[Items from a dataset]
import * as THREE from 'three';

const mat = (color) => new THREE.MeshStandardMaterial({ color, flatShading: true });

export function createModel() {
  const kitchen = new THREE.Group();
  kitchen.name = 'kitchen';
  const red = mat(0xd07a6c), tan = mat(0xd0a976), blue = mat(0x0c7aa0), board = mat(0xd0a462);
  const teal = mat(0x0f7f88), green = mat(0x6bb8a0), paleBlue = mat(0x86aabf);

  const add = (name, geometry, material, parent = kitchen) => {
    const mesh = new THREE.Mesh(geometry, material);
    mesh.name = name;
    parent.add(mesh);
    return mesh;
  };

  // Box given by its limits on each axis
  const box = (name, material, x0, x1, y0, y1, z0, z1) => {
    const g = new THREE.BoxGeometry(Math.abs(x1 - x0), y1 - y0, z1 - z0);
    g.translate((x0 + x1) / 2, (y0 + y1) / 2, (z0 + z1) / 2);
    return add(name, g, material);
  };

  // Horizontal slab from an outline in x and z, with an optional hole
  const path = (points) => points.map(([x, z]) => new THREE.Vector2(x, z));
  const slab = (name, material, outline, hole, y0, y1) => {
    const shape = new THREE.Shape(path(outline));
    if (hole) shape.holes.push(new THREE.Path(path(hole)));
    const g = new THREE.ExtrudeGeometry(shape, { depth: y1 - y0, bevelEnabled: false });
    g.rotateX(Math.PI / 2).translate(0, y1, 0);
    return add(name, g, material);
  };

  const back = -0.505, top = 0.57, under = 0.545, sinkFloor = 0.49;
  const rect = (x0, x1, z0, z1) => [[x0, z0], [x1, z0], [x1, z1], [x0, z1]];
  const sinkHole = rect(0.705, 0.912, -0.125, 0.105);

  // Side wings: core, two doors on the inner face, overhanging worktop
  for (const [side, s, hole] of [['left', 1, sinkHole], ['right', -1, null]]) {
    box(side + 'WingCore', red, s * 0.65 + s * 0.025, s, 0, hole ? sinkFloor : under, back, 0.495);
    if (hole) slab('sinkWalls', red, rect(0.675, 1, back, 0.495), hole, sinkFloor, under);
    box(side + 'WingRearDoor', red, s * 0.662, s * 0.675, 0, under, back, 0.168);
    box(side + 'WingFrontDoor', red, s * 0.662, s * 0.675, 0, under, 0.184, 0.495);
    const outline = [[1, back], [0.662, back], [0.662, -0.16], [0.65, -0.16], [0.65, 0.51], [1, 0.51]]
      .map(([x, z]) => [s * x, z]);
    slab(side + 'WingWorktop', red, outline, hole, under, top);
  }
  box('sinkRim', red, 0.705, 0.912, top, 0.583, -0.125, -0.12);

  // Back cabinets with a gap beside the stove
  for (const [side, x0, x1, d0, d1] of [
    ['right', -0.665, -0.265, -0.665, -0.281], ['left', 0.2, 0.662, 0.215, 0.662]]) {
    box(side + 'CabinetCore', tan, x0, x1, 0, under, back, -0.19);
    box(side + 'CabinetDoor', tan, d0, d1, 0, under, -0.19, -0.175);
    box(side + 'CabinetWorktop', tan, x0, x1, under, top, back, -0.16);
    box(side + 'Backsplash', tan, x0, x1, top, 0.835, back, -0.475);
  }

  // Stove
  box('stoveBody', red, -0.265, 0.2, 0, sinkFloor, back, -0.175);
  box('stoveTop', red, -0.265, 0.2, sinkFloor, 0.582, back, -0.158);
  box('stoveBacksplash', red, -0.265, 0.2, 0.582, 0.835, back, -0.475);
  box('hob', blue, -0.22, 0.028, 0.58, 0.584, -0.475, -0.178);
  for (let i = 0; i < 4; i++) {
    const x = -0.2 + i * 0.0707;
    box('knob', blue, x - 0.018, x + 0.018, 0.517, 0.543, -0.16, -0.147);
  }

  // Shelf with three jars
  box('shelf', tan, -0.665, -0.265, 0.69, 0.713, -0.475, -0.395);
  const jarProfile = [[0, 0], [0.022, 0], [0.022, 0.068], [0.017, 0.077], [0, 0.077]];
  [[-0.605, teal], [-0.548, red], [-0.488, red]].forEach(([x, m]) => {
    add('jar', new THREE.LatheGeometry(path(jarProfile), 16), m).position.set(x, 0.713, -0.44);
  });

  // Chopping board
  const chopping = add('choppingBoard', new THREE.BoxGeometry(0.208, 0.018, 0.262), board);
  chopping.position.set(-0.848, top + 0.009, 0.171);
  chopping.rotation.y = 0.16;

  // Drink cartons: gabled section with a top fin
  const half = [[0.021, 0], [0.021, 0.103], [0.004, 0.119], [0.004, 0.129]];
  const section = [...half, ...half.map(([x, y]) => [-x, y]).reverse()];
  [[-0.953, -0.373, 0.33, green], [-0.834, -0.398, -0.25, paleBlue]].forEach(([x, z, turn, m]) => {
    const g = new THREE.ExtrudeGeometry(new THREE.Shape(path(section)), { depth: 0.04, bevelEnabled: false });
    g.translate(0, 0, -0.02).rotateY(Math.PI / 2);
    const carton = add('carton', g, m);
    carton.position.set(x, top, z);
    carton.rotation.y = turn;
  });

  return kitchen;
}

--

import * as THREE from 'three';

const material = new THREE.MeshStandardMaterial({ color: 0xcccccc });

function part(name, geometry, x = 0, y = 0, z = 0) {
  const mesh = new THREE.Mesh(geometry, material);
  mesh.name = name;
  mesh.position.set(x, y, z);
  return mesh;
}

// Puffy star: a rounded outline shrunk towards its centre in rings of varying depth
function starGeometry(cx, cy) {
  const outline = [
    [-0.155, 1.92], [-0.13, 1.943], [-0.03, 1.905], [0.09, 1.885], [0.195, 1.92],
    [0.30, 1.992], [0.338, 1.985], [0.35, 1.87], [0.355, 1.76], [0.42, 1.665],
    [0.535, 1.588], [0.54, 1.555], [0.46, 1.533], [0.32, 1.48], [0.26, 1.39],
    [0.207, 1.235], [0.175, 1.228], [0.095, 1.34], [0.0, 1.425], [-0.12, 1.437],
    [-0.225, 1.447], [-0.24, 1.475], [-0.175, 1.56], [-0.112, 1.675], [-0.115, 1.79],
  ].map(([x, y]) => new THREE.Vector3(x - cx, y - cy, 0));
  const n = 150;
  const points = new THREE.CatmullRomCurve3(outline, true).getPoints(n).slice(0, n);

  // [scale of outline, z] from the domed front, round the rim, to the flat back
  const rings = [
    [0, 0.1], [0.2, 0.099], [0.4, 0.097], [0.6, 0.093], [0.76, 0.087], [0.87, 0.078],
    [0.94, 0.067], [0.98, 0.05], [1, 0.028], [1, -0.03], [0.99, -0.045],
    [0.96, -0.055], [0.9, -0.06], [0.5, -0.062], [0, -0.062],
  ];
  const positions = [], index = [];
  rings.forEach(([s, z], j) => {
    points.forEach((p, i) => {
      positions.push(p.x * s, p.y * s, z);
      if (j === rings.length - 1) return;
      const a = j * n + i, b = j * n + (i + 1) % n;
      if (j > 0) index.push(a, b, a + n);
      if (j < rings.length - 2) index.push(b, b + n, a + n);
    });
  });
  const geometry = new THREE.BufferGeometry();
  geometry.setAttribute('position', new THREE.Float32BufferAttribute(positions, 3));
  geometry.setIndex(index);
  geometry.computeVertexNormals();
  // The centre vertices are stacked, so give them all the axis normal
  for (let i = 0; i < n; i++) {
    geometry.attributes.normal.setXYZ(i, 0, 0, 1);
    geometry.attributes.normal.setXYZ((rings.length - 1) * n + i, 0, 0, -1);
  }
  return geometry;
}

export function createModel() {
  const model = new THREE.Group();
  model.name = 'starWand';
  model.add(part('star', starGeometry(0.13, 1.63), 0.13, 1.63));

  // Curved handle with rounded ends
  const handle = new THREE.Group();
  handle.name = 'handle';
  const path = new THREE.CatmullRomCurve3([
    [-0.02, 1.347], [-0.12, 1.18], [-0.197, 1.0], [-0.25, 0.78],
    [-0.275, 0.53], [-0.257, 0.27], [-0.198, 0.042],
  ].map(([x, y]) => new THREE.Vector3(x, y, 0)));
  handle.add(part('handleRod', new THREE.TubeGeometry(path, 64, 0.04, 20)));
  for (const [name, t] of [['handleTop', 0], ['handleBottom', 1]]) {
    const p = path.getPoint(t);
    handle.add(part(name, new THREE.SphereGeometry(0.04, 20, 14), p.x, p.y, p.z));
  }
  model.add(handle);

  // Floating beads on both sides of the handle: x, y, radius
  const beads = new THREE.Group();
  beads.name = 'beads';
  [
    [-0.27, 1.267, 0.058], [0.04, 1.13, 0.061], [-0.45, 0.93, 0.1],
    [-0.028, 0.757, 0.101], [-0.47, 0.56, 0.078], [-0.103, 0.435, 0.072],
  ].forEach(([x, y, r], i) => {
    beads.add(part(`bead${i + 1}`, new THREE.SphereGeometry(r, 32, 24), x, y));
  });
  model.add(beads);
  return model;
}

* * *

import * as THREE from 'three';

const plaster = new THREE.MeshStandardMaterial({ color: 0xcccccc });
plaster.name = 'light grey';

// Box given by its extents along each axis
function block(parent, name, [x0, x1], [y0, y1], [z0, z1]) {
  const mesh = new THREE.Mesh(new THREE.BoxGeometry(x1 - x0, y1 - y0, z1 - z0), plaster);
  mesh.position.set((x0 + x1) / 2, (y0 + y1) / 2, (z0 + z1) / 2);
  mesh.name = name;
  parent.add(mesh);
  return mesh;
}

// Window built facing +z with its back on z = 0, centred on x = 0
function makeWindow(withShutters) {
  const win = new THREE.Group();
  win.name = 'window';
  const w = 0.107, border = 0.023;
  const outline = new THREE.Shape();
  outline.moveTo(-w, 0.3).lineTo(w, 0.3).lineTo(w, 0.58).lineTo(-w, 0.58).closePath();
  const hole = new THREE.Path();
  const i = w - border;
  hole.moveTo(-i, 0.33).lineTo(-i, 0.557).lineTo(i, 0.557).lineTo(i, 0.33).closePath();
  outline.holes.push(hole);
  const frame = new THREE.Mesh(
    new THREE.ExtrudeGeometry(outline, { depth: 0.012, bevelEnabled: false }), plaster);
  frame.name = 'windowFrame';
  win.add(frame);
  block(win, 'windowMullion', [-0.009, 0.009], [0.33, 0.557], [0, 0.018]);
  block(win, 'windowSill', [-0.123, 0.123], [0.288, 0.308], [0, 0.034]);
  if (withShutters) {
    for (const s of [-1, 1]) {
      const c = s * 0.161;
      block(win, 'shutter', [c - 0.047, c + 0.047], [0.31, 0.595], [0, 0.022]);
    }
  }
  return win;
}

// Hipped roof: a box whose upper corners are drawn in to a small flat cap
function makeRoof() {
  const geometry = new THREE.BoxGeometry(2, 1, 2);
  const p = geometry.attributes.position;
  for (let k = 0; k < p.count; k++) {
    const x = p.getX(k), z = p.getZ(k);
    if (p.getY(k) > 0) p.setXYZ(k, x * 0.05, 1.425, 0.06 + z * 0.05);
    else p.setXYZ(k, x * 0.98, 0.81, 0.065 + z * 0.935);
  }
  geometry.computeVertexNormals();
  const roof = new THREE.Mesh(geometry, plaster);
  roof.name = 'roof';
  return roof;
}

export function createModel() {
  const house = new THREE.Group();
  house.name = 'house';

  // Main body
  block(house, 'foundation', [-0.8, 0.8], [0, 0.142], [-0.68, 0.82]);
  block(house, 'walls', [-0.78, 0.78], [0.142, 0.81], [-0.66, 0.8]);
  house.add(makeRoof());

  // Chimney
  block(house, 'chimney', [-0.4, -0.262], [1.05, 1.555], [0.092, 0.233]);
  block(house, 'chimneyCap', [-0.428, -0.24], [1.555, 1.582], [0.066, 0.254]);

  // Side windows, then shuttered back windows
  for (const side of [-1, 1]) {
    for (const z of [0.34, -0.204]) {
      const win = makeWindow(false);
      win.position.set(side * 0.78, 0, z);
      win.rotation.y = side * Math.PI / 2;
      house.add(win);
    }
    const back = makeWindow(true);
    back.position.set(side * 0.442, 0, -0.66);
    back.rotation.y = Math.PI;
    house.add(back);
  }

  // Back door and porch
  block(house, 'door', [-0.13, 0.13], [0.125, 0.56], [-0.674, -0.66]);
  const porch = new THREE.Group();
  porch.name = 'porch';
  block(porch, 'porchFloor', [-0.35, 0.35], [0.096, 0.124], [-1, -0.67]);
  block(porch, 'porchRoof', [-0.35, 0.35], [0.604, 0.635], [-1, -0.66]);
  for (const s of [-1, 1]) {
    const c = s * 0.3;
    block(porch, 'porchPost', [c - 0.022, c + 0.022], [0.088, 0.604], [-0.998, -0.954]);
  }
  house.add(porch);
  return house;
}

* **The task**: Please write out, exactly as they appear above, only the lines in the stretch from the line with "for (const [side, x0, x1, d0, d1]" through the line with "g.translate(0, 0, -0.02).rotateY(Math.PI".

* **Result for this task**:
  for (const [side, x0, x1, d0, d1] of [
    ['right', -0.665, -0.265, -0.665, -0.281], ['left', 0.2, 0.662, 0.215, 0.662]]) {
    box(side + 'CabinetCore', tan, x0, x1, 0, under, back, -0.19);
    box(side + 'CabinetDoor', tan, d0, d1, 0, under, -0.19, -0.175);
    box(side + 'CabinetWorktop', tan, x0, x1, under, top, back, -0.16);
    box(side + 'Backsplash', tan, x0, x1, top, 0.835, back, -0.475);
  }

  // Stove
  box('stoveBody', red, -0.265, 0.2, 0, sinkFloor, back, -0.175);
  box('stoveTop', red, -0.265, 0.2, sinkFloor, 0.582, back, -0.158);
  box('stoveBacksplash', red, -0.265, 0.2, 0.582, 0.835, back, -0.475);
  box('hob', blue, -0.22, 0.028, 0.58, 0.584, -0.475, -0.178);
  for (let i = 0; i < 4; i++) {
    const x = -0.2 + i * 0.0707;
    box('knob', blue, x - 0.018, x + 0.018, 0.517, 0.543, -0.16, -0.147);
  }

  // Shelf with three jars
  box('shelf', tan, -0.665, -0.265, 0.69, 0.713, -0.475, -0.395);
  const jarProfile = [[0, 0], [0.022, 0], [0.022, 0.068], [0.017, 0.077], [0, 0.077]];
  [[-0.605, teal], [-0.548, red], [-0.488, red]].forEach(([x, m]) => {
    add('jar', new THREE.LatheGeometry(path(jarProfile), 16), m).position.set(x, 0.713, -0.44);
  });

  // Chopping board
  const chopping = add('choppingBoard', new THREE.BoxGeometry(0.208, 0.018, 0.262), board);
  chopping.position.set(-0.848, top + 0.009, 0.171);
  chopping.rotation.y = 0.16;

  // Drink cartons: gabled section with a top fin
  const half = [[0.021, 0], [0.021, 0.103], [0.004, 0.119], [0.004, 0.129]];
  const section = [...half, ...half.map(([x, y]) => [-x, y]).reverse()];
  [[-0.953, -0.373, 0.33, green], [-0.834, -0.398, -0.25, paleBlue]].forEach(([x, z, turn, m]) => {
    const g = new THREE.ExtrudeGeometry(new THREE.Shape(path(section)), { depth: 0.04, bevelEnabled: false });
    g.translate(0, 0, -0.02).rotateY(Math.PI / 2);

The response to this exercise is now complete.